In this Muslim-majority country, in addition to calligraphy, the previously forbidden pictorial works have started to enliven the Islamic art. A rearrangement of framework is needed to let the Islamic art join the progress of art.
To draw calligraphy with verses from the holy Quran is probably the safest, and even blessed, thing to do in this certain art lane. In Indonesia, the development of calligraphy art of has grown and charmed, especially among the young people. Besides fulfilling the aesthetic needs and being a manifestation of religious spirit, it is also an economy tool for the household.

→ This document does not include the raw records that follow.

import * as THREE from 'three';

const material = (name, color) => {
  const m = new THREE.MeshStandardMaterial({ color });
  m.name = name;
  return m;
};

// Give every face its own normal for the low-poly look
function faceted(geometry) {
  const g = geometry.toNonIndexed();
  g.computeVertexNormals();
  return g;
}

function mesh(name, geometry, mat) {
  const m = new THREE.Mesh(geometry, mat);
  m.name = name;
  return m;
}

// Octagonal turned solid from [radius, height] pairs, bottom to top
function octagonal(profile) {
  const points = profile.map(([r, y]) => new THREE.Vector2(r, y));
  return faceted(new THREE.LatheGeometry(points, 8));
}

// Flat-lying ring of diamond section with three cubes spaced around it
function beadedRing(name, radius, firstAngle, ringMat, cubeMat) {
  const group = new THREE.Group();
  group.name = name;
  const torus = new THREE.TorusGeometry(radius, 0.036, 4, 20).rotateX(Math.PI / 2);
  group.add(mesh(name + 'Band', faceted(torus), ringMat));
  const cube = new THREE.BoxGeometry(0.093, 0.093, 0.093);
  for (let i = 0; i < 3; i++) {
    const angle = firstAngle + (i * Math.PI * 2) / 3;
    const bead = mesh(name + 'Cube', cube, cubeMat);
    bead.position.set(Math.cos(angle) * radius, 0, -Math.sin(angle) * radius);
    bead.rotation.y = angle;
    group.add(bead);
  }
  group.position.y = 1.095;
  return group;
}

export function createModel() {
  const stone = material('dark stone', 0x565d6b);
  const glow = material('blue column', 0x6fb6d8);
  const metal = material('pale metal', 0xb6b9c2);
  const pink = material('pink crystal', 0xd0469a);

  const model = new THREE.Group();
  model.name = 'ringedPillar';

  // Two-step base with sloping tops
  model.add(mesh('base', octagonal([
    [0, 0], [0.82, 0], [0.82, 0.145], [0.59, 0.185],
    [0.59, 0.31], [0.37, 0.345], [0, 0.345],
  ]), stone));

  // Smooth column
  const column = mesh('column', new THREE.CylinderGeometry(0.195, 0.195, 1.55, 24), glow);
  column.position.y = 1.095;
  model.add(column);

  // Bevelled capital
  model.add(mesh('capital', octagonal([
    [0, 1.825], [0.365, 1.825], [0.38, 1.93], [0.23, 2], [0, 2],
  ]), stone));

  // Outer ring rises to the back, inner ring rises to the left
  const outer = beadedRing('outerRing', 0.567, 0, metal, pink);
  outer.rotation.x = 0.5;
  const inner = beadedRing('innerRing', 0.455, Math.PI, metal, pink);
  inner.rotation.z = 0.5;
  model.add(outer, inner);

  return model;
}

Poets and companions of the Prophet Muhammad had advised calligraphy artists to hone their skills in the art of calligraphy to perfection. For calligraphy was a source of sustenance besides a source of beauty and ethics. “To the prince, calligraphy is beauty, to the wealthy is perfection, and to the fakir it is money,” said Ibnu al-Muqaffa. While Ali r.a. (May God Be Pleased With Him) underlined, “You should decorate your writings because they are keys of sustenance.”

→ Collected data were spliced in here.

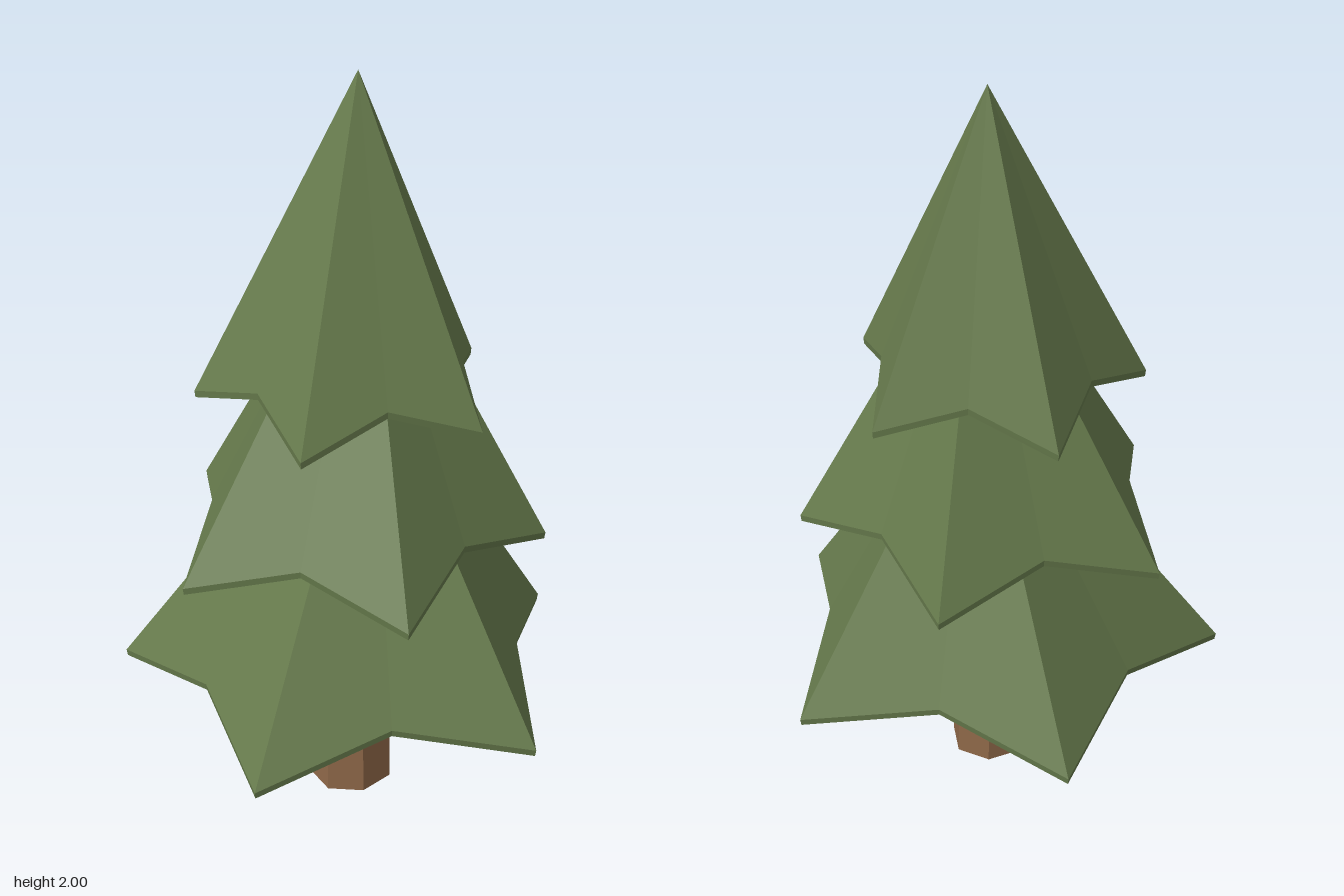
import * as THREE from 'three';

const CENTRE_X = -0.056;
const POINTS = 5;

// Closed shell with a five-pointed skirt: outer faces, thin rim, hollow inside.
function branchTier({ radius, notch, start, tipY, notchY, apex }) {
  const rim = 0.018;
  const ring = (scale, drop) => {
    const out = [];
    for (let i = 0; i < POINTS * 2; i++) {
      const a = THREE.MathUtils.degToRad(start) + (i * Math.PI) / POINTS;
      const r = (i % 2 ? notch : radius) * scale;
      const y = (i % 2 ? notchY : tipY) - drop;
      out.push(new THREE.Vector3(CENTRE_X + r * Math.cos(a), y, r * Math.sin(a)));
    }
    return out;
  };
  const top = ring(1, 0);
  const low = ring(0.995, rim);
  const inner = ring(0.96, rim);
  const peak = new THREE.Vector3(...apex);
  const innerPeak = new THREE.Vector3(apex[0], apex[1] - 0.07, apex[2]);

  const pos = [];
  const tri = (...pts) => pts.forEach((p) => pos.push(p.x, p.y, p.z));
  const quad = (a, b, c, d) => { tri(a, b, c); tri(a, c, d); };
  for (let i = 0; i < POINTS * 2; i++) {
    const j = (i + 1) % (POINTS * 2);
    tri(top[i], peak, top[j]);                 // outer slope
    quad(low[i], top[i], top[j], low[j]);      // rim edge
    quad(inner[i], low[i], low[j], inner[j]);  // rim underside
    tri(inner[j], innerPeak, inner[i]);        // hollow inside
  }
  const g = new THREE.BufferGeometry();
  g.setAttribute('position', new THREE.Float32BufferAttribute(pos, 3));
  g.computeVertexNormals();
  return g;
}

export function createModel() {
  const tree = new THREE.Group();
  tree.name = 'pineTree';

  const green = new THREE.MeshStandardMaterial({ color: 0x667a4c, flatShading: true });
  green.name = 'needleGreen';
  const brown = new THREE.MeshStandardMaterial({ color: 0x8f6849, flatShading: true });
  brown.name = 'barkBrown';

  // Seven-sided trunk, one corner towards +x
  const trunkGeo = new THREE.CylinderGeometry(0.106, 0.115, 0.95, 7);
  trunkGeo.rotateY(Math.PI / 2);
  trunkGeo.scale(1, 1, 0.93);
  trunkGeo.translate(CENTRE_X - 0.003, 0.475, 0);
  const trunk = new THREE.Mesh(trunkGeo, brown);
  trunk.name = 'trunk';
  tree.add(trunk);

  // Branch tiers, each turned and shrunk against the one below
  const tiers = {
    lowerBranches: { radius: 0.616, notch: 0.44, start: 0, tipY: 0.363, notchY: 0.447, apex: [0.01, 1.25, -0.015] },
    middleBranches: { radius: 0.504, notch: 0.36, start: 33.3, tipY: 0.775, notchY: 0.859, apex: [0, 1.66, -0.015] },
    upperBranches: { radius: 0.391, notch: 0.28, start: -5.4, tipY: 1.185, notchY: 1.262, apex: [-0.012, 2, -0.032] },
  };
  for (const [name, spec] of Object.entries(tiers)) {
    const mesh = new THREE.Mesh(branchTier(spec), green);
    mesh.name = name;
    tree.add(mesh);
  }
  return tree;
}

History has it that when the Prophet Muhammad was still alive, he once saw Abdullah wrote calligraphy. Having watched closely, he said, “Abdullah, make some space between letters, and arrange them in a composition, keep the proportion of their forms, and give each letter its rights.”
His advice contained two essential things. First, it reflected that calligraphy was not a perfunctory past time. Unlike other writings, the Arabic script embodies various decorative elements and illumination within. To manifest the Islamic ethics and aesthetics, the artist should pay close attention on the spacing, letter proportion, composition, and the styles—tsuluts, naskhi, farisi, diwani, and others—and to give each letter their right as counseled by the Prophet.

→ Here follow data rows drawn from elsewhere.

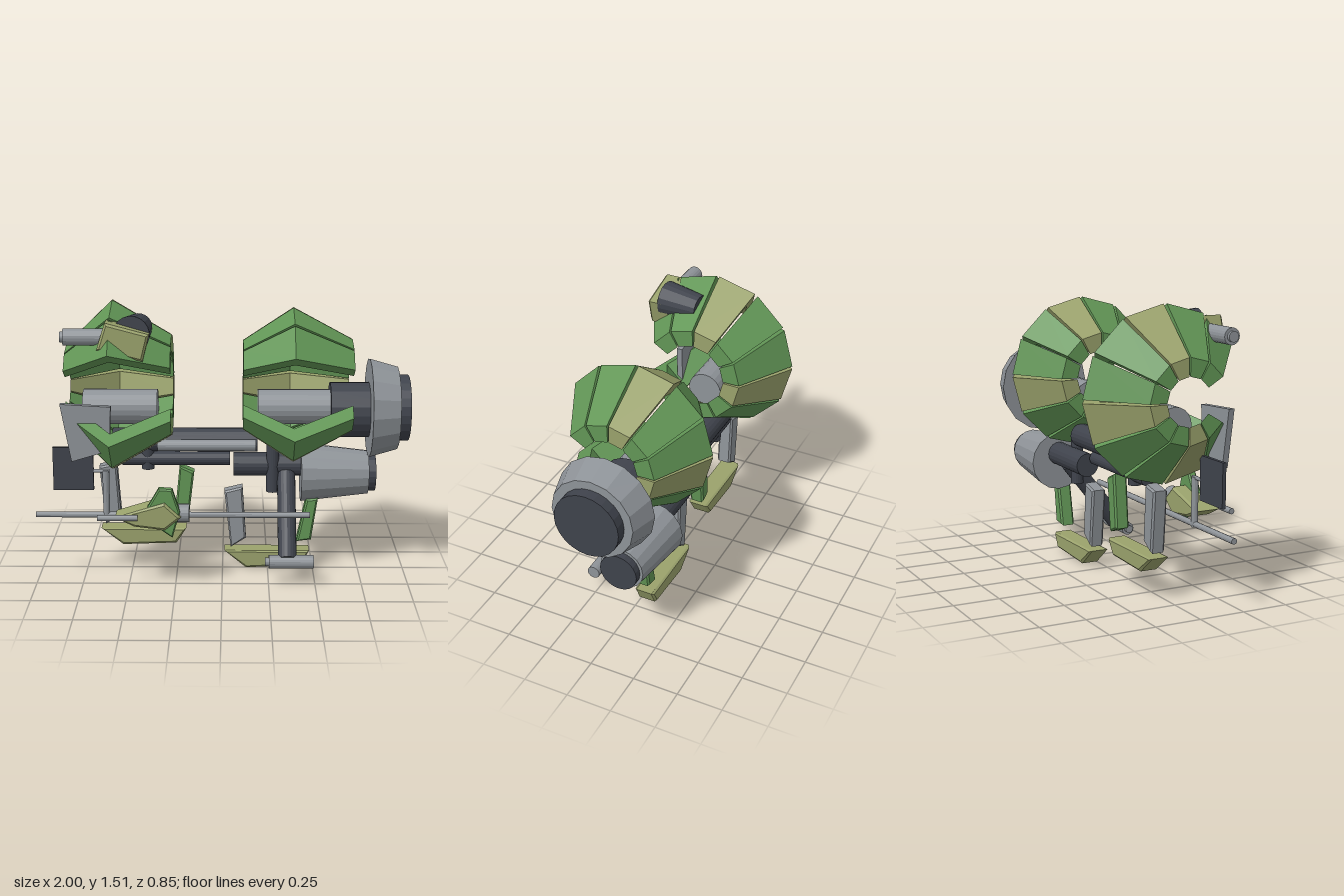
import * as THREE from 'three';

const material = (name, color) => Object.assign(new THREE.MeshStandardMaterial({ color }), { name });

export function createModel() {
  const model = new THREE.Group();
  model.name = 'craft';
  const green = material('green armour', 0x629656);
  const olive = material('olive armour', 0x9aa26c);
  const grey = material('grey metal', 0x8e9398);
  const dark = material('dark metal', 0x3f434c);

  // every part is faceted
  function add(name, geometry, mat, parent = model) {
    const flat = geometry.index ? geometry.toNonIndexed() : geometry;
    flat.computeVertexNormals();
    const mesh = new THREE.Mesh(flat, mat);
    mesh.name = name;
    parent.add(mesh);
    return mesh;
  }

  // round bar between two points, with a radius at each end
  function bar(name, from, to, r0, r1, mat, sides = 20) {
    const a = new THREE.Vector3(...from), b = new THREE.Vector3(...to);
    const dir = b.clone().sub(a);
    const mesh = add(name, new THREE.CylinderGeometry(r1, r0, dir.length(), sides), mat);
    mesh.position.copy(a).add(b).multiplyScalar(0.5);
    mesh.quaternion.setFromUnitVectors(new THREE.Vector3(0, 1, 0), dir.normalize());
    return mesh;
  }
  const barX = (name, x0, x1, y, z, r0, r1, mat, sides) =>
    bar(name, [x0, y, z], [x1, y, z], r0, r1, mat, sides);

  // outline in x and y, given depth around z, with a small bevel
  function slab(name, points, z, depth, bevel, mat) {
    const shape = new THREE.Shape(points.map(p => new THREE.Vector2(...p)));
    const geometry = new THREE.ExtrudeGeometry(shape, {
      depth: depth - 2 * bevel, bevelEnabled: bevel > 0, bevelSize: bevel,
      bevelThickness: bevel, bevelOffset: -bevel, bevelSegments: 1,
    });
    geometry.translate(0, 0, z - depth / 2 + bevel);
    return add(name, geometry, mat);
  }

  // one curved armour plate: a V section swept straight between two angles
  function plateGeometry(xs, radii, thick, start, end) {
    const section = [];
    for (const i of [0, 1, 2]) section.push([xs[i], radii[i] - thick]);
    for (const i of [2, 1, 0]) section.push([xs[i], radii[i]]);
    const ring = t => section.map(([x, r]) => [x, 1.048 + r * Math.cos(t), 0.026 - r * Math.sin(t)]);
    const A = ring(start), B = ring(end), pos = [];
    const quad = (a, b, c, d) => pos.push(...a, ...b, ...c, ...a, ...c, ...d);
    for (let i = 0; i < 6; i++) {
      const j = (i + 1) % 6;
      quad(A[i], B[i], B[j], A[j]);
    }
    for (const i of [0, 1]) {
      quad(A[i], A[i + 1], A[4 - i], A[5 - i]);
      quad(B[5 - i], B[4 - i], B[i + 1], B[i]);
    }
    const geometry = new THREE.BufferGeometry();
    geometry.setAttribute('position', new THREE.Float32BufferAttribute(pos, 3));
    return geometry;
  }

  // segmented drums, open at the front
  function drum(name, xs, radii) {
    const group = new THREE.Group();
    group.name = name;
    model.add(group);
    const step = Math.PI / 6, gap = 0.02;
    for (let i = 0; i < 12; i++) {
      if (i === 8 || i === 9) continue;
      add('armourPlate', plateGeometry(xs, radii, 0.095, i * step + gap, (i + 1) * step - gap),
        i % 3 === 0 ? olive : green, group);
    }
  }
  drum('leftDrum', [0.11, 0.375, 0.69], [0.245, 0.42, 0.25]);
  drum('rightDrum', [-0.83, -0.58, -0.27], [0.22, 0.46, 0.275]);

  // drum cores
  barX('drumCore', -0.75, -0.35, 0.92, -0.01, 0.095, 0.095, grey);
  barX('drumCore', 0.19, 0.6, 0.92, -0.01, 0.095, 0.095, grey);

  // main engine
  barX('engineNeck', 0.58, 0.8, 0.9, -0.03, 0.15, 0.15, dark);
  barX('engineBell', 0.79, 0.94, 0.916, -0.01, 0.268, 0.225, grey, 16);
  barX('engineCap', 0.92, 1, 0.916, -0.01, 0.178, 0.178, dark, 24);

  // lower engine
  barX('lowerShaft', 0.06, 0.45, 0.575, -0.09, 0.065, 0.065, dark);
  barX('lowerBell', 0.43, 0.8, 0.53, -0.09, 0.163, 0.12, grey, 16);
  barX('lowerCap', 0.79, 0.84, 0.53, -0.09, 0.104, 0.104, dark);

  // spine beams
  barX('upperBeam', -0.6, 0.19, 0.72, -0.065, 0.065, 0.065, dark);
  barX('lowerBeam', -0.55, 0.04, 0.617, -0.05, 0.038, 0.038, dark);
  barX('pipe', -0.35, 0.18, 0.722, 0.06, 0.032, 0.032, grey);
  bar('shortPost', [-0.41, 0.56, -0.05], [-0.41, 0.7, -0.05], 0.035, 0.035, dark);
  bar('longPost', [0.275, 0.43, -0.05], [0.275, 0.75, -0.05], 0.035, 0.035, dark);

  // forward strut and its foot
  bar('strut', [0.35, 0.53, -0.06], [0.35, 0.14, 0.25], 0.05, 0.05, dark);
  barX('strutFoot', 0.25, 0.49, 0.13, 0.262, 0.036, 0.036, grey);
  barX('strutFootTip', 0.23, 0.25, 0.13, 0.262, 0.022, 0.022, grey);

  // skids and legs
  const skidZ = -0.043;
  slab('leftSkid', [[0.01, 0.1], [0.13, 0], [0.44, 0.015], [0.48, 0.1]], skidZ, 0.115, 0.012, olive);
  slab('rightSkid', [[-0.67, 0.23], [-0.55, 0.135], [-0.255, 0.145], [-0.2, 0.23]], skidZ, 0.115, 0.012, olive);
  slab('greyLeg', [[0.01, 0.44], [0.045, 0.115], [0.13, 0.17], [0.11, 0.465]], skidZ, 0.08, 0.01, grey);
  slab('greyLeg', [[-0.675, 0.58], [-0.645, 0.25], [-0.56, 0.3], [-0.58, 0.6]], skidZ, 0.08, 0.01, grey);
  slab('greenLeg', [[0.46, 0.395], [0.41, 0.15], [0.49, 0.16], [0.525, 0.4]], skidZ, 0.08, 0.01, green);
  slab('greenLeg', [[-0.235, 0.585], [-0.265, 0.29], [-0.19, 0.26], [-0.155, 0.55]], skidZ, 0.08, 0.01, green);

  // long antenna with its bracket and panel
  barX('antenna', -1, 0.47, 0.37, 0.187, 0.016, 0.016, grey, 12);
  bar('bracketPost', [-0.62, 0.355, 0.187], [-0.62, 0.62, 0.187], 0.018, 0.018, grey, 12);
  barX('bracketArm', -0.75, -0.6, 0.615, 0.187, 0.01, 0.01, grey, 12);
  slab('darkPanel', [[-0.9, 0.51], [-0.685, 0.51], [-0.685, 0.745], [-0.9, 0.745]], 0.187, 0.02, 0, dark);
  slab('greyShield', [[-0.845, 1], [-0.79, 0.69], [-0.59, 0.75], [-0.58, 0.985]], 0.258, 0.032, 0, grey);

  // lower gun
  slab('lowerGunBody', [[-0.56, 0.415], [-0.46, 0.365], [-0.3, 0.345], [-0.215, 0.415], [-0.3, 0.495]],
    0.308, 0.146, 0.012, olive);
  slab('lowerGunFins', [[-0.4, 0.45], [-0.33, 0.57], [-0.26, 0.565], [-0.22, 0.44], [-0.26, 0.3], [-0.33, 0.35]],
    0.343, 0.048, 0.008, green);
  barX('lowerGunRear', -0.3, -0.172, 0.42, 0.305, 0.048, 0.048, grey);
  barX('lowerGunBarrel', -0.65, -0.44, 0.42, 0.393, 0.016, 0.016, grey, 12);

  // upper gun
  bar('upperGunMount', [-0.44, 1.37, 0.062], [-0.465, 1.37, 0.28], 0.072, 0.096, dark);
  slab('upperGunBody', [[-0.64, 1.3], [-0.405, 1.24], [-0.37, 1.38], [-0.595, 1.44]], 0.288, 0.125, 0.012, olive);
  barX('upperGunBarrel', -0.815, -0.6, 1.355, 0.272, 0.044, 0.044, grey);
  barX('upperGunMuzzle', -0.832, -0.81, 1.355, 0.272, 0.028, 0.028, grey);

  return model;
}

Secondly, it showed that the Prophet Muhammad was a critic (with a capital C), because there are other sides of his advice. What he suggested was not merely a philosophy of beauty through Islamic perspective, but also morality. Just imagine, even “the right of letters”—not to mention human rights—became the center of his attention. True, a small mistake of letters in calligraphy would change its meaning.
Sadly, although the art of calligraphy is rising, yet it is “a minority” in the map of Indonesian visual arts. One of the causes is the Muslim visual art communities have not spend decent amount of time to explore the art of calligraphy, let alone the concept and develop strategies for short-term, intermediate, or long-term for the interest of Indonesia and wider audience. Thus, calligraphy works stay only as decoration for the mosques, for competition of Musabaqah Tilawatil Quran – Quran recitation, to adorn the walls in the houses of the elite, and for the Bait Al Quran Museum. (WI/Yusuf Susilo Hartono)